Logan Criley: If the future isn’t bright, at least it’s ours

July 8 - Aug 5, 2021

30 Orchard St, Gallery 1



Logan Criley luxuriates in the fragmentary, enticing the viewer to contemplate his calculated montages. In doing so he establishes a singular language, one predicated on the mapping of history along the lines of aesthetics and affect. By implementing Baroque allegory, Renaissance color theory, and late capitalist tenets, Criley presents a worldview rooted in a mélange of images and conceits. Think: Dürer’s Melencolia I, Rodin’s The Thinker, Richter’s candles, Morandi’s still lifes; deconstruction and then deliberate compositions. This is Criley’s sweet spot; reconceptions of historical ruins, undoing taken-for-granted ontologies.

Time leading up to the creation of these works was marked by melancholy, alienation, and heartbreak. Steeped in the saturnine, Criley presents disturbed landscapes and skewed statues. These depictions operate in favor of the correlation between man and history. He revels under the sign of Saturn, paralleling Benjamin’s claim that the essence of art is in mourning.

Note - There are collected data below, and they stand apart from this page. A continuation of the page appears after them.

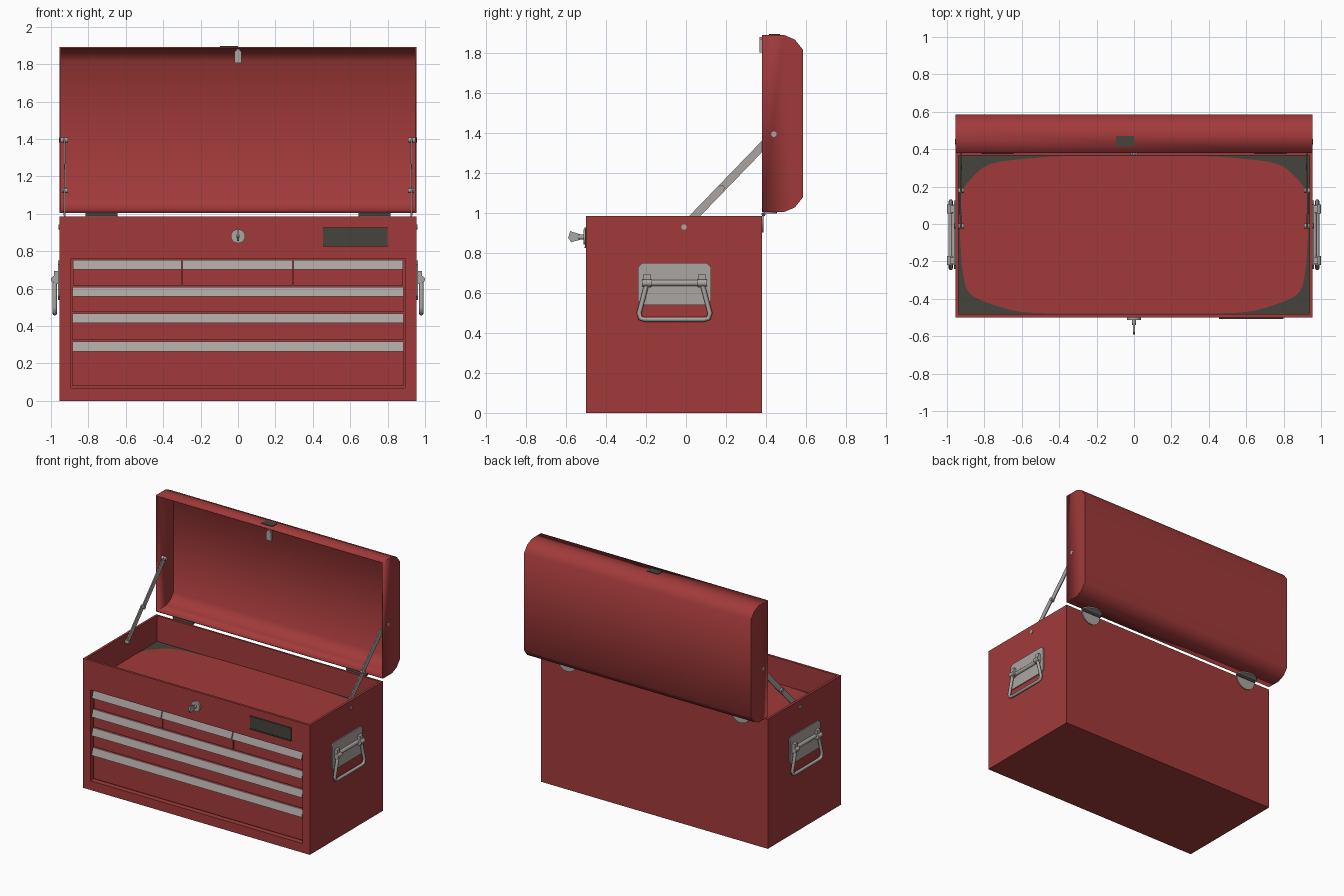
import bpy, bmesh, math
from mathutils import Vector

old = bpy.data.objects.get("Cube")
if old:
    bpy.data.objects.remove(old, do_unlink=True)


def material(name, r, g, b):
    m = bpy.data.materials.new(name)
    m.use_nodes = True
    m.diffuse_color = (r, g, b, 1)
    m.node_tree.nodes["Principled BSDF"].inputs["Base Color"].default_value = (r, g, b, 1)
    return m


RED = material("red paint", 0.36, 0.042, 0.042)
STEEL = material("light steel", 0.41, 0.38, 0.36)
DARK = material("dark grey", 0.06, 0.056, 0.045)


def finish(name, bm, mat, smooth=0):
    mesh = bpy.data.meshes.new(name)
    bmesh.ops.recalc_face_normals(bm, faces=bm.faces)
    bm.to_mesh(mesh)
    bm.free()
    mesh.materials.append(mat)
    ob = bpy.data.objects.new(name, mesh)
    bpy.context.collection.objects.link(ob)
    if smooth:
        activate(ob)
        bpy.ops.object.shade_smooth_by_angle(angle=math.radians(smooth))
    return ob


def activate(ob):
    bpy.ops.object.select_all(action="DESELECT")
    ob.select_set(True)
    bpy.context.view_layer.objects.active = ob


def box(name, mat, x, y, z):
    """Box from (min, max) pairs."""
    bm = bmesh.new()
    bmesh.ops.create_cube(bm, size=1)
    for v in bm.verts:
        v.co = [lo + (hi - lo) * (c + 0.5) for c, (lo, hi) in zip(v.co, (x, y, z))]
    return finish(name, bm, mat)


def prism(name, mat, points, step, open_side=False, smooth=0):
    """Polygon swept along the vector step."""
    bm = bmesh.new()
    a = [bm.verts.new(p) for p in points]
    b = [bm.verts.new(Vector(p) + Vector(step)) for p in points]
    bm.faces.new(a)
    bm.faces.new(b[::-1])
    n = len(a)
    for i in range(n - 1 if open_side else n):
        j = (i + 1) % n
        bm.faces.new((a[i], b[i], b[j], a[j]))
    return finish(name, bm, mat, smooth)


def rod(name, mat, start, end, radius, sides=20):
    start, end = Vector(start), Vector(end)
    axis = end - start
    bm = bmesh.new()
    bmesh.ops.create_cone(bm, cap_ends=True, segments=sides, radius1=radius,
                          radius2=radius, depth=axis.length)
    turn = axis.to_track_quat("Z", "Y")
    for v in bm.verts:
        v.co = turn @ v.co + (start + end) / 2
    return finish(name, bm, mat, 40)


def cut(ob, cutter):
    mod = ob.modifiers.new("cut", "BOOLEAN")
    mod.operation = "DIFFERENCE"
    mod.solver = "EXACT"
    mod.object = cutter
    activate(ob)
    bpy.ops.object.modifier_apply(modifier=mod.name)
    bpy.data.objects.remove(cutter, do_unlink=True)


# Chest body with the top tray and the drawer bay cut out
W, FRONT, BACK, TOP, FLOOR = 0.955, -0.5, 0.38, 0.985, 0.785
body = box("chest_body", RED, (-W, W), (FRONT, BACK), (0, TOP))
cut(body, box("tray_cutter", RED, (-0.937, 0.937), (-0.482, 0.365), (FLOOR, 2)))
cut(body, box("bay_cutter", RED, (-0.893, 0.893), (-1, -0.46), (0.07, 0.762)))

# Tray liner with worn dark corners around a red sheet
box("tray_liner", DARK, (-0.937, 0.937), (-0.482, 0.365), (FLOOR, FLOOR + 0.004))


def bulge(c):
    return math.copysign(abs(c) ** 0.45, c)


sheet = []
for i in range(64):
    t = math.tau * i / 64
    wave = 1 + 0.008 * math.sin(9 * t)
    sheet.append((max(-0.937, min(0.937, 0.93 * wave * bulge(math.cos(t)))),
                  max(-0.481, min(0.364, -0.058 + 0.423 * wave * bulge(math.sin(t)))),
                  FLOOR + 0.004))
prism("tray_sheet", RED, sheet, (0, 0, 0.004))


# Drawers: a flat front with a slanted pull along the top
def drawer(x0, x1, bottom, top):
    box("drawer_front", RED, (x0, x1), (-0.475, -0.455), (bottom, top))
    pull = [(x0, -0.475, top), (x0, -0.481, top),
            (x0, -0.498, top - 0.053), (x0, -0.475, top - 0.053)]
    prism("drawer_pull", STEEL, pull, (x1 - x0, 0, 0))


edges = (-0.885, -0.3, 0.295, 0.885)
for x0, x1 in zip(edges, edges[1:]):
    drawer(x0 + 0.003, x1 - 0.003, 0.616, 0.754)
for bottom, top in ((0.474, 0.61), (0.324, 0.468), (0.08, 0.318)):
    drawer(edges[0], edges[-1], bottom, top)

# Badge plate with a raised frame
box("badge_plate", DARK, (0.455, 0.8), (FRONT - 0.005, FRONT), (0.825, 0.927))
for z in (0.825, 0.918):
    box("badge_rim", DARK, (0.455, 0.8), (FRONT - 0.009, FRONT), (z, z + 0.009))

# Lock and key
rod("lock_barrel", STEEL, (0, FRONT, 0.88), (0, FRONT - 0.014, 0.88), 0.038)
rod("key_stem", STEEL, (0, FRONT, 0.88), (0, -0.54, 0.88), 0.012)
key = [(-0.006, y, z) for y, z in ((-0.53, 0.866), (-0.575, 0.855), (-0.59, 0.875),
                                   (-0.58, 0.91), (-0.53, 0.894))]
prism("key_head", STEEL, key, (0.012, 0, 0))

# Open lid: thin shell, hollow toward the front
half = [(0.38, 0.4435), (0.49, 0.4435), (0.545, 0.42), (0.585, 0.37)]
outline = [(-W, y, 1.4485 - h) for y, h in half] + [(-W, y, 1.4485 + h) for y, h in half[::-1]]
lid = prism("lid", RED, outline, (2 * W, 0, 0), open_side=True, smooth=60)
shell = lid.modifiers.new("sheet", "SOLIDIFY")
shell.thickness = 0.012
shell.offset = -1

# Lid catch
box("catch_plate", DARK, (-0.095, 0), (0.415, 0.47), (1.889, 1.896))
box("catch_hook", STEEL, (-0.02, 0.02), (0.368, 0.385), (1.805, 1.87))
box("catch_tongue", STEEL, (-0.012, 0.012), (0.368, 0.4), (1.86, 1.882))

for s in (-1, 1):
    # Hinge: a knuckle and two half-round leaves
    arc = [(math.cos(math.pi * i / 12), math.sin(math.pi * i / 12)) for i in range(13)]
    hx = s * 0.73
    prism("hinge_body_leaf", STEEL,
          [(hx + 0.085 * c, BACK, 0.992 - 0.09 * d) for c, d in arc], (0, 0.008, 0))
    prism("hinge_lid_leaf", STEEL,
          [(hx + 0.085 * c, 0.39 + 0.065 * d, 0.997) for c, d in arc], (0, 0, 0.008))
    rod("hinge_knuckle", DARK, (hx - 0.085, 0.388, 0.994), (hx + 0.085, 0.388, 0.994), 0.01)

    # Folding lid stay with its rivets
    low, high = Vector((s * 0.922, -0.01, 0.93)), Vector((s * 0.932, 0.44, 1.395))
    mid = low.lerp(high, 0.42)
    across = Vector((0, -0.715, 0.7)) * 0.02
    for a, b, shift in ((low, mid, 0), (mid, high, -0.008 * s)):
        bar = [p + Vector((shift, 0, 0)) for p in (a - across, b - across, b + across, a + across)]
        prism("lid_stay", STEEL, bar, (s * 0.008, 0, 0))
    for p, reach in ((low, W + 0.006), (high, W + 0.003), (mid, 0.94)):
        rod("stay_rivet", STEEL, (s * 0.91, p.y, p.z), (s * reach, p.y, p.z), 0.014, 12)

    # Side handle: chamfered plate, two brackets and a hanging bail
    plate = [(-0.22, 0.75), (0.105, 0.75), (0.125, 0.73), (0.125, 0.56),
             (0.105, 0.54), (-0.22, 0.54), (-0.24, 0.56), (-0.24, 0.73)]
    prism("handle_plate", STEEL, [(s * W, y, z) for y, z in plate], (s * 0.008, 0, 0))
    for y in (-0.195, 0.08):
        box("handle_bracket", STEEL, sorted((s * W, s * 0.985)), (y - 0.018, y + 0.018), (0.625, 0.695))
        rod("handle_pin", STEEL, (s * 0.982, y - 0.024, 0.65), (s * 0.982, y + 0.024, 0.65), 0.018, 12)
    rod("handle_roll", STEEL, (s * 0.963, -0.195, 0.65), (s * 0.963, 0.08, 0.65), 0.016, 12)
    path = [(-0.195, 0.65), (-0.235, 0.5), (-0.228, 0.474), (-0.205, 0.468),
            (0.09, 0.468), (0.113, 0.474), (0.12, 0.5), (0.08, 0.65)]
    curve = bpy.data.curves.new("handle_bail", "CURVE")
    curve.dimensions = "3D"
    curve.bevel_depth = 0.012
    curve.bevel_resolution = 2
    curve.use_fill_caps = True
    line = curve.splines.new("POLY")
    line.points.add(len(path) - 1)
    for point, (y, z) in zip(line.points, path):
        point.co = (s * 0.98, y, z, 1)
    curve.materials.append(STEEL)
    bail = bpy.data.objects.new("handle_bail", curve)
    bpy.context.collection.objects.link(bail)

Criley wields color and brushstroke with conviction, articulating a painterly position marked by confidence and poise. Danse Macabre is enlivened by brilliant neons, yet remains mired in the inevitability of death by way of dark hues and the skeletons engaged in a morose celebration. The imagery establishes a clear relationship with allegory, this instance being inextricably linked to the concept’s origin in the Late Middle Ages. Misleading conviviality taps into the weirdness of aberrant enthusiasms. Further, there is a weak veil between apparently opposite emotions which is fractured by Criley’s hand. By the artist’s own interpolation of a particular Kurt Vonnegut aphorism, “laughter and tears are responses to the same things. I prefer to laugh because there’s less cleaning up to do.”

In this collection of paintings there is a necessary aggregation of allegory, history, and the relic. With certainty, Criley collapses epochs in order to establish the instability of supposedly inherent linearity. As Walter Benjamin asserts, “the only pleasure the melancholic permits himself, and it is a powerful one, is allegory.” The allegorical dislodges, then suspends matter in order to conceive of historicity as the relation of man to time and space. Benjamin works through this process by correlating man with the inevitability of death, a breach laid bare in his conception of Baroque. Criley extricates morality from aesthetics by frustration of content, basking in Benjamin’s “petrified primordial landscape,” that is, history. Criley adeptly conjures painterly precedents without overdetermining their constituencies.

With Purple Painting, Criley articulates his very own Renaissance, emphasizing that this unfaithful portrayal of the original sits “somewhere between devotion and desecration. Asking a question, not taking a position.” He emphasizes Bernini’s sublimated subjects by distorting and casting them in shades of purple. The destruction of image calls to question the vitality of the imaginary. His Renaissance meditation recurs in both Frans Hals Study and Shadow Self, where Hal’s technique and subject are perverted in the name of Criley’s symbology. Neons dislodge these works from their 17th-century foundations and become further evidence for the problematization of history.

Elsewhere, Greta operates as an interrogation of the branding device. This portrait of the Green Girl pokes at big media’s impulse to reduce a figure and then produce a cult of personality ripe with use-value; fuel for a pernicious moralizing engine. The lack of green here is an overt gesture, seeing as the color recurs throughout the works on view. Green screens, beings, and letters. Placing these works alongside Greta’s portrait emphasizes the associations between color and imperatives; the absence-of becomes pronounced.

In contemplating this show one could easily accumulate a mass of tabs related to art, science, history. But the pleasure of communing with Logan’s work is that none of this is necessary to have a meaningful experience with these paintings. His understanding of color and style lends itself to the purity of wonderment, beholding the ineffable.

—Reilly Davidson